| Problem details |
What is the number of lines in the data that contain "grid"? Respond with nothing else.

(Saved data entries)
────────
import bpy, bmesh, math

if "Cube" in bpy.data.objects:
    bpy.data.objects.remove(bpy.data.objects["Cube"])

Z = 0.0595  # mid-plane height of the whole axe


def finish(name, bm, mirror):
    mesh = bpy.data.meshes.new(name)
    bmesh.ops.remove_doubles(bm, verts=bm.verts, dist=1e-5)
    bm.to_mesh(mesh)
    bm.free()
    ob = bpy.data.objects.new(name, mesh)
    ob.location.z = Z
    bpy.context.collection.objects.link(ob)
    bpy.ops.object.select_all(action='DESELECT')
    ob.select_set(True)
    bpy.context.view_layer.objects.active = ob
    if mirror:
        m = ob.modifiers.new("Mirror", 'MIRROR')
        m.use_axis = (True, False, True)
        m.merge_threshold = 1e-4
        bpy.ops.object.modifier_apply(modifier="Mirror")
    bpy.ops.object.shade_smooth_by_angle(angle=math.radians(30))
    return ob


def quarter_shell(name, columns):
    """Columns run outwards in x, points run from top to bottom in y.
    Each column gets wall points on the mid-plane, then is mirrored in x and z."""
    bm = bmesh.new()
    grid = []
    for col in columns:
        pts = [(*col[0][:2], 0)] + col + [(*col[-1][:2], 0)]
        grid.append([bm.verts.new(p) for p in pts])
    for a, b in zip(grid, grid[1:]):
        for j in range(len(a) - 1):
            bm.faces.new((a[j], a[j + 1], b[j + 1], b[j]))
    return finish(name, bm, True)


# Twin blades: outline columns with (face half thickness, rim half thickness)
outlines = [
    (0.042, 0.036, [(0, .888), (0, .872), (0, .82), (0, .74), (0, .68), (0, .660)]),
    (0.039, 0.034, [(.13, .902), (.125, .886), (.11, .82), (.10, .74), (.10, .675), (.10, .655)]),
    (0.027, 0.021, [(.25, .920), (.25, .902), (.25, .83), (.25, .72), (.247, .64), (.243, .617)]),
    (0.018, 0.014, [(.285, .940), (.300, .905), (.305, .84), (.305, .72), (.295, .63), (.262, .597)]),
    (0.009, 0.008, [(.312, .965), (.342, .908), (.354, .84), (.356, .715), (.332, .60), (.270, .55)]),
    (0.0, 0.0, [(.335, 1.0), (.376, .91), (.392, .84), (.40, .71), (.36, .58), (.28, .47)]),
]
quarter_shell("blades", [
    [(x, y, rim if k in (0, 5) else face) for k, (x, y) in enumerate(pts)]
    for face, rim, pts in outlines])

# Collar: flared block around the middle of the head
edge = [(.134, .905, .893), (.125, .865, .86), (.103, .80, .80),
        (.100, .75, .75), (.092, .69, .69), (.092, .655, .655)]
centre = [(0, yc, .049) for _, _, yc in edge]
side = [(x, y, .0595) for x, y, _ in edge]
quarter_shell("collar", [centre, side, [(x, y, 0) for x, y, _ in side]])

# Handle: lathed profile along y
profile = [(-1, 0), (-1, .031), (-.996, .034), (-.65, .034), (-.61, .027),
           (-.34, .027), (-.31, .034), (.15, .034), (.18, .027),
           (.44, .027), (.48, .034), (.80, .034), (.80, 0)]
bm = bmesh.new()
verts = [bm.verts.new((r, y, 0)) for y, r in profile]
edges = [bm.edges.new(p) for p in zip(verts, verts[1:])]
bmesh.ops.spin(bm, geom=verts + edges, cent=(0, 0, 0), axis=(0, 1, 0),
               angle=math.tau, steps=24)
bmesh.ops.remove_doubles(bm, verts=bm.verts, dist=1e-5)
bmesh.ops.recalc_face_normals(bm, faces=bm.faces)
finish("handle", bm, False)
────────
| Written reply |
3